Getting Tracked by the Digital Footprints.
FIRST TIME BORROWERS WITH NO CREDIT HISTORY?
YOU ARE TRACKED BY YOUR NON-TRADITIONAL DATA
The digital footprints you leave while your routine works on the computer, social media interactions, and -likewise can help you qualify for a loan application you might have made with banks.
Have doubts? Let us make it clear.
For the lending companies, there are a few things they would like to verify before they give their money in the form of investments. They would like to know who you are and whether you are a reliable person or not. And when they say a reliable person, they mean someone whom they can trust, whom they can lend their money to and expect it to be repaid by them within the maturity period.
People residing in small towns or young college graduates find it difficult to raise funds mostly because they do not have a sound credit history and banks would weigh them as a risky customer to fund.
To sort out all these situations faced by borrowers, lenders have started using an alternate method to screen a loan application over and above the traditional method of accessing – amount owned, payment history, credit mix, and past payment history. They use non-traditional data like data they leave behind while surfing online, making online shopping, online transactions, etc.
Some insights that affect the creditworthiness using the digital footprints are listed below. Let’s see how you get judged upon your digital footprints:
1. The very first time you enter a lender’s website, you are being tracked:
a. If you jump directly to the sign-up page, you are considered as an applicant who is in need for money.
b. If instead of typing your name, you copy it from somewhere else; you are put into a fraudulent bot.
2. Your post says you party frequently, lenders consider you spending more time partying than at work sidelining you as a highly risky borrower.
3. You are judged on the basis of your tags, posts, comments, friend lists, their behavior, lifestyle, and habits.
4. The lenders do not screen personal private messages, but will show them how frequently you use the word – Please” or ‘Kindly’ in your messages or chats, giving them insights that you are a kind of person who would apparently not pay back or pay back the money.
5. Be aware of your each comment, posts; frequently stalking or trolling someone unnecessarily can put you in a troublesome file for the loan you have applied.

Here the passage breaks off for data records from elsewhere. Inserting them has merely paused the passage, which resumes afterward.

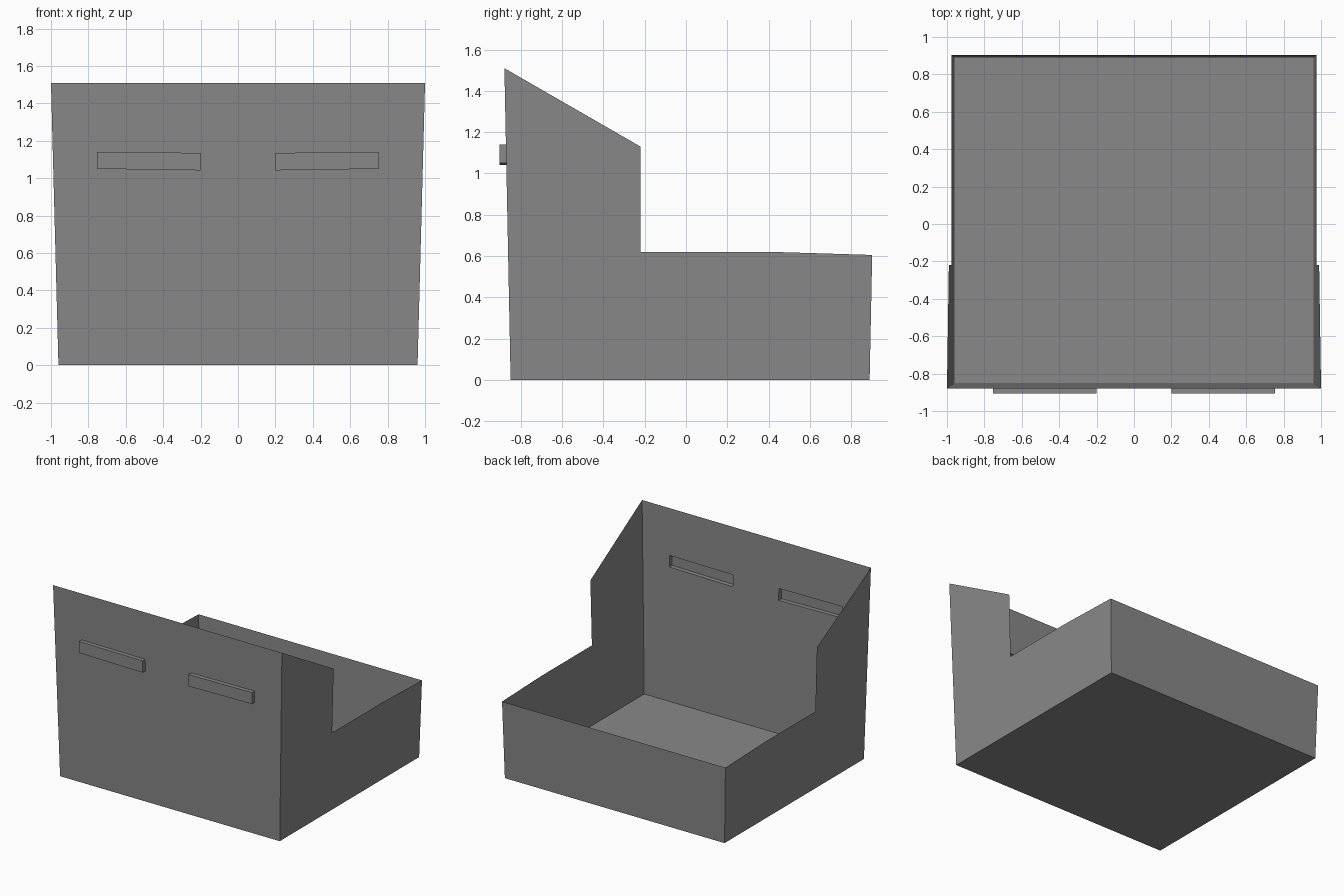
import bpy, bmesh

if "Cube" in bpy.data.objects:
    bpy.data.objects.remove(bpy.data.objects["Cube"])

grey = bpy.data.materials.new("mid grey")
grey.diffuse_color = (0.25, 0.25, 0.25, 1)
grey.use_nodes = True
grey.node_tree.nodes["Principled BSDF"].inputs["Base Color"].default_value = grey.diffuse_color


# Walls lean slightly outwards with height
def side_x(z):
    return 0.96 + 0.0265 * z


def front_y(z):
    return -0.85 - 0.02 * z


def back_y(z):
    return 0.89 + 0.0205 * z


def make_object(name, bm):
    bmesh.ops.remove_doubles(bm, verts=bm.verts, dist=0.0005)
    mesh = bpy.data.meshes.new(name)
    bm.to_mesh(mesh)
    bm.free()
    mesh.materials.append(grey)
    obj = bpy.data.objects.new(name, mesh)
    bpy.context.collection.objects.link(obj)
    return obj


def sheet(name, faces):
    bm = bmesh.new()
    for pts in faces:
        bm.faces.new([bm.verts.new(p) for p in pts])
    return make_object(name, bm)


# Floor and low back wall
x0, xb, zb = side_x(0), side_x(0.605), 0.605
y0, y1 = front_y(0), back_y(0)
sheet("floor", [[(-x0, y0, 0), (-x0, y1, 0), (x0, y1, 0), (x0, y0, 0)]])
sheet("back_wall", [[(x0, y1, 0), (-x0, y1, 0),
                     (-xb, back_y(zb), zb), (xb, back_y(zb), zb)]])

# Stepped side walls: low at the back, sloping up to the tall front
profile = [(y0, 0), (y1, 0), (back_y(zb), zb), (0.41, 0.62),
           (-0.22, 0.62), (-0.22, 1.13), (front_y(1.51), 1.51)]
for s, name in ((1, "right_wall"), (-1, "left_wall")):
    pts = [(s * side_x(z), y, z) for y, z in profile]
    sheet(name, [pts if s > 0 else pts[::-1]])

# Tall front wall as a grid, with two hollow slots pushed outwards
bm = bmesh.new()
low, high = (1.05, 1.042, 1.042, 1.05), (1.14, 1.135, 1.135, 1.14)
inner = (-0.755, -0.2, 0.2, 0.755)


def front_row(zs):
    xs = (-side_x(zs[0]),) + inner + (side_x(zs[-1]),)
    zs = (zs[0],) + tuple(zs) + (zs[-1],)
    return [bm.verts.new((x, front_y(z), z)) for x, z in zip(xs, zs)]


rows = [front_row(zs) for zs in ((0,) * 4, low, high, (1.51,) * 4)]
slots = []
for r in range(3):
    for c in range(5):
        f = bm.faces.new((rows[r][c], rows[r][c + 1],
                          rows[r + 1][c + 1], rows[r + 1][c]))
        if r == 1 and c in (1, 3):
            slots.append(f)
for f in slots:
    new = bmesh.ops.extrude_discrete_faces(bm, faces=[f])["faces"][0]
    for v in new.verts:
        v.co.y = -0.905
make_object("front_wall", bm)
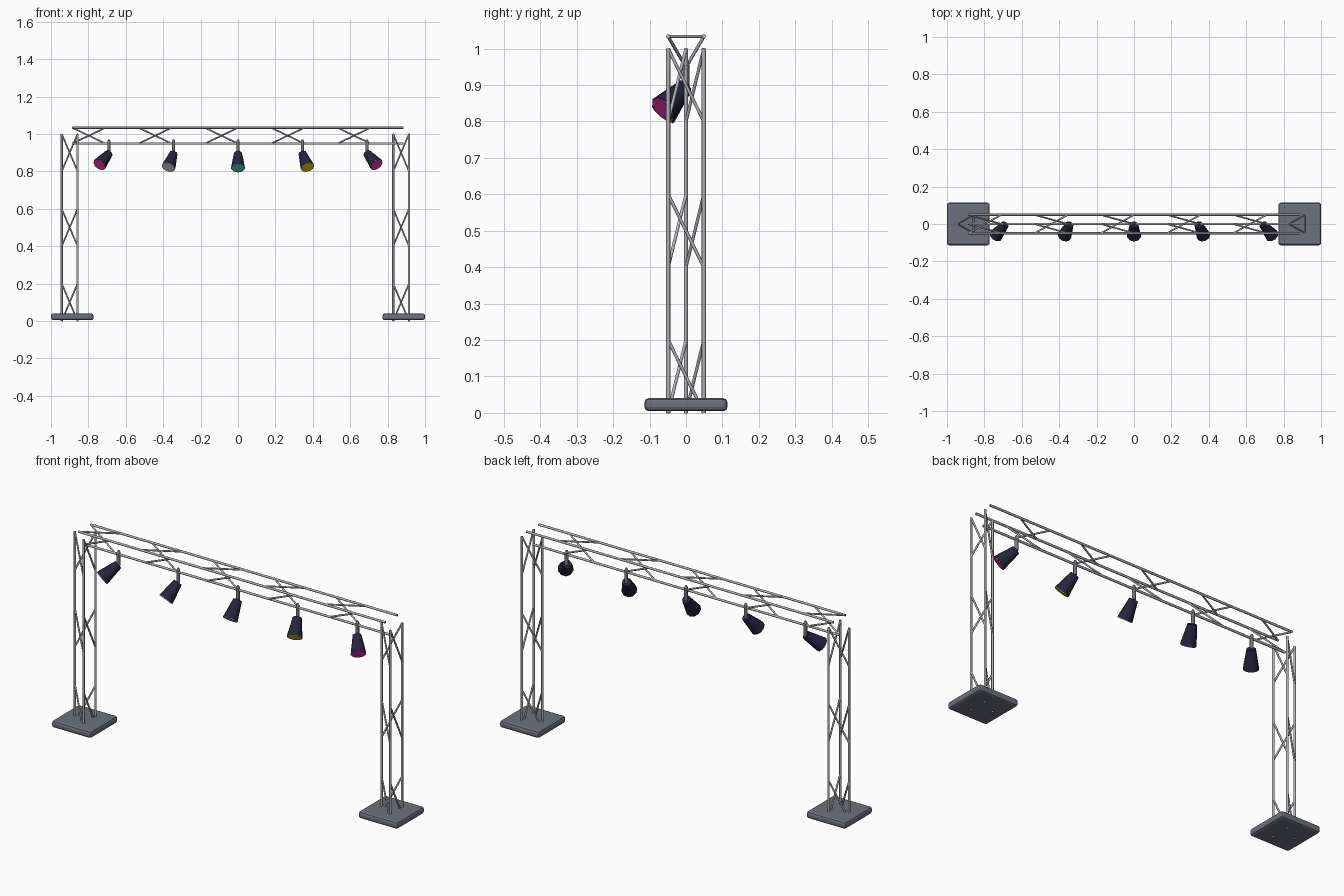
import bpy, bmesh, math
from mathutils import Vector, Matrix

if "Cube" in bpy.data.objects:
    bpy.data.objects.remove(bpy.data.objects["Cube"])


def material(name, rgb):
    m = bpy.data.materials.new(name)
    m.diffuse_color = (*rgb, 1.0)
    m.use_nodes = True
    m.node_tree.nodes["Principled BSDF"].inputs["Base Color"].default_value = m.diffuse_color
    return m


METAL = material("truss grey", (0.43, 0.44, 0.46))
HANGER = material("hanger grey", (0.18, 0.18, 0.20))
PLATE = material("slate grey", (0.15, 0.165, 0.205))
BODY = material("dark navy", (0.018, 0.018, 0.047))
MAGENTA = material("magenta lens", (0.88, 0.04, 0.50))
WHITE = material("pale lens", (0.80, 0.80, 0.83))
TEAL = material("teal lens", (0.17, 0.75, 0.78))
YELLOW = material("yellow lens", (0.82, 0.65, 0.015))


def finish(name, bm, mats, smooth=False):
    bmesh.ops.recalc_face_normals(bm, faces=bm.faces)
    mesh = bpy.data.meshes.new(name)
    bm.to_mesh(mesh)
    bm.free()
    for m in mats:
        mesh.materials.append(m)
    ob = bpy.data.objects.new(name, mesh)
    bpy.context.collection.objects.link(ob)
    if smooth:
        bpy.context.view_layer.objects.active = ob
        ob.select_set(True)
        bpy.ops.object.shade_smooth_by_angle(angle=math.radians(50))
        ob.select_set(False)
    return ob


def tube(bm, a, b, r1, r2=None, sides=8):
    """Capped cone or cylinder running from a to b."""
    a, b = Vector(a), Vector(b)
    d = b - a
    mat = Matrix.Translation((a + b) / 2) @ d.to_track_quat('Z', 'Y').to_matrix().to_4x4()
    return bmesh.ops.create_cone(bm, cap_ends=True, segments=sides, radius1=r1,
                                 radius2=r1 if r2 is None else r2,
                                 depth=d.length, matrix=mat)["verts"]


def truss(name, length, bays, place):
    """Three chords along local z, with braces in every other bay."""
    bm = bmesh.new()
    R = 0.0565
    corners = [(R * math.cos(t), R * math.sin(t))
               for t in (math.pi / 3, math.pi, 5 * math.pi / 3)]
    step = length / bays
    for i in range(3):
        (x0, y0), (x1, y1) = corners[i], corners[i - 1]
        tube(bm, (x0, y0, 0), (x0, y0, length), 0.006)
        for k in range(0, bays, 2):
            tube(bm, (x0, y0, k * step), (x1, y1, (k + 1) * step), 0.0045)
    bm.transform(place)
    finish(name, bm, [METAL], True)


# Towers and their base plates
for side, x in (("left", -0.886), ("right", 0.886)):
    truss(side + "_tower", 1.0, 5, Matrix.Translation((x, 0, 0)))
    bm = bmesh.new()
    bmesh.ops.create_cube(bm, size=1, matrix=Matrix.Translation((x, 0, 0.0225))
                          @ Matrix.Diagonal((0.228, 0.228, 0.036, 1)))
    bmesh.ops.bevel(bm, geom=bm.edges[:], offset=0.012, segments=2,
                    affect='EDGES', profile=0.5)
    finish(side + "_base_plate", bm, [PLATE])

# Overhead beam: local z runs along x, the single chord hangs lowest
beam = Matrix(((0, 0, 1, -0.886), (0, -1, 0, 0), (1, 0, 0, 1.005), (0, 0, 0, 1)))
truss("overhead_beam", 1.772, 10, beam)

# Spotlights fanned outwards and tipped forwards
tip = math.radians(38)
for i, lens_mat in enumerate((MAGENTA, WHITE, TEAL, YELLOW, MAGENTA)):
    x = (i - 2) * 0.345
    fan = math.radians((i - 2) * 20)
    aim = Vector((math.sin(fan) * math.cos(tip), -math.sin(tip),
                  -math.cos(fan) * math.cos(tip)))
    back = Vector((x, -0.003, 0.896))

    # Hanger clamped round the low chord
    bm = bmesh.new()
    tube(bm, (x, 0, 0.893), (x, 0, 0.960), 0.009)
    tube(bm, (x, 0, 0.960), (x, 0, 0.970), 0.009, 0.004)
    finish(f"hanger_{i + 1}", bm, [HANGER], True)

    # Tapered housing
    bm = bmesh.new()
    tube(bm, back, back + aim * 0.098, 0.022, 0.038, 10)
    finish(f"lamp_housing_{i + 1}", bm, [BODY], True)

    # Coloured lens
    bm = bmesh.new()
    tube(bm, back + aim * 0.094, back + aim * 0.101, 0.036, sides=10)
    finish(f"lens_{i + 1}", bm, [lens_mat], True)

6. Your close friend has a history of default and you have a frequent conversation with him; you are being constantly watched from behind and your credit history is going to affect a lot.
7. If your education background is Computer-Science, there are perks to it. Some lenders have a positive side on you considering you as there is a notion that you will pay back.
8. Not only your social platform; but even a simple text message of amount credit, cash transaction, transaction details from even your phone, is been taken into consideration.
9. Your posting habits like – misspelled words, grammatical errors or posts in capital letters brings out insights about your education and earning power of the applicant.
10. Your professional career is directly linked to your credit assessment. If you have a high volume of short-term jobs, or a random change in job type – it is derived that you are surely not a person of financial stability.
11. Tell your information to the lenders about how quickly you respond to your customers, solve their queries, doubts, and likewise.
12. Some lenders also consider an average credit score of your friend list, or people having similar characteristics as of yours and judge your credit score based on that.
And after knowing all these if you start energizing your social platform, activate frequent posting, commenting; this won’t help either. This will not give a good insight to the lenders – they would consider that you are trying to make a sudden spike in your activity just for the sake of your credit accessibility.
Hence, from now on, better be cautious before you make a friend on the social platform, or post on the platform; lenders are constantly trying to find your digital footprints to access your repayment capacity.